Sainsbury’s 50p retail blunder is a reminder to all retailers about the importance of playing smart in the on-going price war.

If you search Buzzfeed for the word ‘retail’, up pops 23 Epically Wrong Retail Fails.

The list is the usual Buzzfeed content: bananas labelled as “long yellow things”, products that are misspelt and shop names in foreign countries which sound deeply inappropriate in English.

What should, however, perhaps be number 24 on the list is the Sainsbury’s poster that encouraged its staff to try and get an extra 50p from every customer on each visit (well, I’m sure we’ve all done it).

At number 25 I’d add the Twitter conversation trail that followed, as an increasingly anxious member of the Sainsbury’s social media team tried to return it to the staff room where it belonged and before it became really embarrassing. Oops.

Now this story is wonderful on so many levels. I was once told that customers only know the exact price of eight things, ie the products that they buy regularly. But I don’t buy anything regularly that costs 50p.

“As a retailer I’m thinking: 50p? Is that really the limit of our ambition? Why not £1?”
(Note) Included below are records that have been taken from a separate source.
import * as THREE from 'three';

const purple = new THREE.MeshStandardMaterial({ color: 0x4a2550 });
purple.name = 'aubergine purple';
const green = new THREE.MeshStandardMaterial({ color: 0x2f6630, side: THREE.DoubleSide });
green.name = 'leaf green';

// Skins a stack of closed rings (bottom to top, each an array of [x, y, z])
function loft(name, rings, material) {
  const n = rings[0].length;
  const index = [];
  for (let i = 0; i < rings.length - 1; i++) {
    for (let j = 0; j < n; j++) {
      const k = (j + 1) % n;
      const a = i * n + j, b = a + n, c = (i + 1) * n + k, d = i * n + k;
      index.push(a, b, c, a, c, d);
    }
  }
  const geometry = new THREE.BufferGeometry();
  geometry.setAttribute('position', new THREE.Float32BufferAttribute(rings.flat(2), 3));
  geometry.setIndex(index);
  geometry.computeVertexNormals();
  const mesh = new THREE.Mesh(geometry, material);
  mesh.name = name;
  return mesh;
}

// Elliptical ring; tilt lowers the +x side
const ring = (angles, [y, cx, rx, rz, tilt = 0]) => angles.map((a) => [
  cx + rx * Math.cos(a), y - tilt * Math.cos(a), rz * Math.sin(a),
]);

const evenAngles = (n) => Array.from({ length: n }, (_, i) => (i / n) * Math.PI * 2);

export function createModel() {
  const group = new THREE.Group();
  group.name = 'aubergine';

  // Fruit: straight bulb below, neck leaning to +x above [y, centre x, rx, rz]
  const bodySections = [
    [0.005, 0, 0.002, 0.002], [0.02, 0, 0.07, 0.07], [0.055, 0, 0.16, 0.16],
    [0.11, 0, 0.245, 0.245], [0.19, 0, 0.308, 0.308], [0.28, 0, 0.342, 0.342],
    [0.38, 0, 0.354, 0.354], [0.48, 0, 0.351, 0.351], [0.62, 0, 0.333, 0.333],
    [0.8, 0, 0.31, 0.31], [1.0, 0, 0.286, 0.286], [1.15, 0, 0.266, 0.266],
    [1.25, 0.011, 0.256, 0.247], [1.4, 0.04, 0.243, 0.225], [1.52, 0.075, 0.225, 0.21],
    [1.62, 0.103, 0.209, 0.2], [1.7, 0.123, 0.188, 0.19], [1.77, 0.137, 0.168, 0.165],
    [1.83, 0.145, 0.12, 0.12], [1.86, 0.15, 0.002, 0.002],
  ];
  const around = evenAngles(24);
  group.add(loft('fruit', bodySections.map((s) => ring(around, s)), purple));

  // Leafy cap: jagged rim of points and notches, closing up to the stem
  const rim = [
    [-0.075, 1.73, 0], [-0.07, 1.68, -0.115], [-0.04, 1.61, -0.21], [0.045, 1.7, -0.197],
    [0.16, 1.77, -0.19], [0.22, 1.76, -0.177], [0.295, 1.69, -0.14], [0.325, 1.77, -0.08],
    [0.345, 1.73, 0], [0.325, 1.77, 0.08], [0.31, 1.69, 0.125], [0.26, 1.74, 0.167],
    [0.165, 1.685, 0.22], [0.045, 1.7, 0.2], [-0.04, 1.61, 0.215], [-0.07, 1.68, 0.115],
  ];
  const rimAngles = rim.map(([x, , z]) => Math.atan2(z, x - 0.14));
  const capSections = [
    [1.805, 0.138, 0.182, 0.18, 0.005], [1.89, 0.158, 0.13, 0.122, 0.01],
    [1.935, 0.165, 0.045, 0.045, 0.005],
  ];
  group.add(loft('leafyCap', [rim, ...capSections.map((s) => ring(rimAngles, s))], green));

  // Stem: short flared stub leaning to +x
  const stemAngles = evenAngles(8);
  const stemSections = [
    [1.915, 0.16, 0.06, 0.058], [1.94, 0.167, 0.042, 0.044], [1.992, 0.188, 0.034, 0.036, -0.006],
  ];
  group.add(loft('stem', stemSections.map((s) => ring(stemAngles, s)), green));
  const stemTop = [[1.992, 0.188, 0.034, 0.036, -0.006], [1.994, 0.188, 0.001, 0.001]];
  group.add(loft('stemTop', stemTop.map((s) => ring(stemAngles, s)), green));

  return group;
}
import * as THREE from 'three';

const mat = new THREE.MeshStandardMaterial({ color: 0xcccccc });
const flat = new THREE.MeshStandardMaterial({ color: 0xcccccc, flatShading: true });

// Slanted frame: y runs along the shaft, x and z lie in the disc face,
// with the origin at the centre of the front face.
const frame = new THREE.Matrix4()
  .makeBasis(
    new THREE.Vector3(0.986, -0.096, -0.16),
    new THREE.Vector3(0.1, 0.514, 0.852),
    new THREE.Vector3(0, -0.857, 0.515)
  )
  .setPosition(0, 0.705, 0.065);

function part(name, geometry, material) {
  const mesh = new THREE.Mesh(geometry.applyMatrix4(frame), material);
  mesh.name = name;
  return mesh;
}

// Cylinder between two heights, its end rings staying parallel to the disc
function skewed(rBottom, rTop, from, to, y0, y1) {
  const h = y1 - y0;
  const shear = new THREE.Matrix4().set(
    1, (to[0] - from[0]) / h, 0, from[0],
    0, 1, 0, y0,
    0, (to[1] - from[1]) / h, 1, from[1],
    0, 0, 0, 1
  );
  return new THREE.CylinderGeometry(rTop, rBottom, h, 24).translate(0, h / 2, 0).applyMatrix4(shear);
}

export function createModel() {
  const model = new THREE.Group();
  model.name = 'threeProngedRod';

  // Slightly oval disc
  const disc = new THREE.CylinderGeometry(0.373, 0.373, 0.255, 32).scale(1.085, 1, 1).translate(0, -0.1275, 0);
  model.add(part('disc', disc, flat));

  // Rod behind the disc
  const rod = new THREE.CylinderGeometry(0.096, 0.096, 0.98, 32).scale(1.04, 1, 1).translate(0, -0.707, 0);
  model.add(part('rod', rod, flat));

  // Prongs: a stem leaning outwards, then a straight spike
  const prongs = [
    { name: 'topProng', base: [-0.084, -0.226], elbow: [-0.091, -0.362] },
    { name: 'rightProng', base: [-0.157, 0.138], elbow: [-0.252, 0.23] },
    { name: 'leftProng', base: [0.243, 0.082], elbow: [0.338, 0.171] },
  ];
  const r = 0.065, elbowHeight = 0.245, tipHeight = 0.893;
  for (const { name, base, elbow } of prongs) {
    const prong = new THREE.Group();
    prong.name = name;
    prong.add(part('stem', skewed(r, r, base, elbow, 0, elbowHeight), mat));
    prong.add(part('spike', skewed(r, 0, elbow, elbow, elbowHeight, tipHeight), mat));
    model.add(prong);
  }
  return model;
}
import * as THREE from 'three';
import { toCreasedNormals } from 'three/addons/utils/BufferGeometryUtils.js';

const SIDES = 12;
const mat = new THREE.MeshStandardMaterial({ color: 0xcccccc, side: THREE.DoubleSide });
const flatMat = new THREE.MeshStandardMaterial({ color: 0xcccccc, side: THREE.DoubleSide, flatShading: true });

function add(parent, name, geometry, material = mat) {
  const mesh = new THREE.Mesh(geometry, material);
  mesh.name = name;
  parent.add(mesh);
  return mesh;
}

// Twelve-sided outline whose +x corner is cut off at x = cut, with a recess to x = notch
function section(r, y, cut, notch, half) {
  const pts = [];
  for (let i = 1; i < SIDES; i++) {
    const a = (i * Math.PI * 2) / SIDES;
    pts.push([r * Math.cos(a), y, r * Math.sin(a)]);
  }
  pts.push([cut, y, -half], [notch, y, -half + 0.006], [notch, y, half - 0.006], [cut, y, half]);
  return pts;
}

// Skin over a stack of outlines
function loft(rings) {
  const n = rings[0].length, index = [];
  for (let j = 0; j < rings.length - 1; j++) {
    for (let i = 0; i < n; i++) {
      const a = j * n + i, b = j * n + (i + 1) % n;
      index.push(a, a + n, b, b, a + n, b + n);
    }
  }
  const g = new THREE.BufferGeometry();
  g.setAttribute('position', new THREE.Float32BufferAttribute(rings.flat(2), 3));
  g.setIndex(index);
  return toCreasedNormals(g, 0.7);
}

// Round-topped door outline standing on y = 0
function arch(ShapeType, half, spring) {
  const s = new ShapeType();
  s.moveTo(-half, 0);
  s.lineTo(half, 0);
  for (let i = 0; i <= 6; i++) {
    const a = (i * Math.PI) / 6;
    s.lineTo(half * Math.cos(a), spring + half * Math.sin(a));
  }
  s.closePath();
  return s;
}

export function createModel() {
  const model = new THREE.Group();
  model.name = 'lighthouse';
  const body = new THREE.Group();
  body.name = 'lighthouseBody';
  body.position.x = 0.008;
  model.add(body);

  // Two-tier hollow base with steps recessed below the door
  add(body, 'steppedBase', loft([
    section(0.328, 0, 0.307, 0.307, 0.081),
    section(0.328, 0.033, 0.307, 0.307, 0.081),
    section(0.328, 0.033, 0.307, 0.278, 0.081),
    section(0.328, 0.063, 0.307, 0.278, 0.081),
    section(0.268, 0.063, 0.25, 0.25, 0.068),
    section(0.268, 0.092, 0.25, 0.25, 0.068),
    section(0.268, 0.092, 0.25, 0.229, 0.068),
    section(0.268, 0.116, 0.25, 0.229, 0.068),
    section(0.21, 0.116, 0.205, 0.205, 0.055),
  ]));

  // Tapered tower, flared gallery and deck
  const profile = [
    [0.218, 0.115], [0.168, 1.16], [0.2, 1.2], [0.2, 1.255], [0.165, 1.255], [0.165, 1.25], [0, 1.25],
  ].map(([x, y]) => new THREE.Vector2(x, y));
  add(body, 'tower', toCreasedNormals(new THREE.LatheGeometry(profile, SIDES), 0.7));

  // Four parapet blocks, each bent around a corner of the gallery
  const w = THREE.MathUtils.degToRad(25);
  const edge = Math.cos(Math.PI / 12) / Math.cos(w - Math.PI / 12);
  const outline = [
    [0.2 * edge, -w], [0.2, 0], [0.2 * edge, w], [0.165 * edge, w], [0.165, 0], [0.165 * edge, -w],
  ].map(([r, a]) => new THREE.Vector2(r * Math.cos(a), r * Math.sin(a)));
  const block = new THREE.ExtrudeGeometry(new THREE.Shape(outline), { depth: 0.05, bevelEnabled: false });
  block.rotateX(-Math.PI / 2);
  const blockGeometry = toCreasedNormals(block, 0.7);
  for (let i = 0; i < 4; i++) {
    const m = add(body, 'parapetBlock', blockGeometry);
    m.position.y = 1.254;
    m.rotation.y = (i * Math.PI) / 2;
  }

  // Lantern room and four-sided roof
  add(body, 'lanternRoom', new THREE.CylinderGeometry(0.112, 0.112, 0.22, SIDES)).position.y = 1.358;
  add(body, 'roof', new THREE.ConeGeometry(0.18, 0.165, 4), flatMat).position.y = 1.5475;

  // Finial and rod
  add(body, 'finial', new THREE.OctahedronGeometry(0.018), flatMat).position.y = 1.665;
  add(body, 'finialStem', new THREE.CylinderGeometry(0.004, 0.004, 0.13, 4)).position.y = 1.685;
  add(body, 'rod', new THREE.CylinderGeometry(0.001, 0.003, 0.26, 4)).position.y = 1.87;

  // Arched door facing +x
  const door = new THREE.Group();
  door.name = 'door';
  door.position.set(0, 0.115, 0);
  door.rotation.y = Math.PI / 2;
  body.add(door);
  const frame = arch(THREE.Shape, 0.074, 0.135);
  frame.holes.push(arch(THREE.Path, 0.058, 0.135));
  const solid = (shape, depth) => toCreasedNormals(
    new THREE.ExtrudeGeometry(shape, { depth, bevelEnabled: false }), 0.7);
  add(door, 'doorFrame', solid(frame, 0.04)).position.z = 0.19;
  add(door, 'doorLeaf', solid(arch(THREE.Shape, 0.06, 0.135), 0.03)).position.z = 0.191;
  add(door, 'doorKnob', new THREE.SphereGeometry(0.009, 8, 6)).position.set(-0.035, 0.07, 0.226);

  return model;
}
Jacqueline Gold, Ann Summers

Which got me wondering: what would you have to upsell in a supermarket to increase your customer average transaction value by 50p? After a look around, I found the answer – own-label biscuits.

So I began envisioning supermarket staff breezily walking the aisles, while surreptitiously slipping a pink wafer or some chocolate fingers into customers’ trolleys.

Then as a retailer, I’m also thinking: 50p? Is that really the limit of our ambition? Why not £1?

It’s hard enough getting customers into stores at the best of times – once they’re in your shop, you’ve really got to make hay.

After all there’s a (price) war on out there and you can’t man the retail barricades armed with Bourbons and Jaffa Cakes – you’ll come across all Marie Antoinette and that really will send them off to Aldi and Lidl.

Of course these things are always more amusing when they happen to someone else, not least because there’s a part of all of us that thinks there but for the grace of God go I.

So we could mark it down as a simple mistake and laugh it off.

Alternatively it could become part of a more serious discussion about brand values, business transparency and the now not-so-big difference between the big supermarkets and the discounters.

Either way, it could have been worse. It wasn’t Sainsbury’s that overstated its expected profits by £250m – something that quite possibly would go straight in at number one in the list of fails.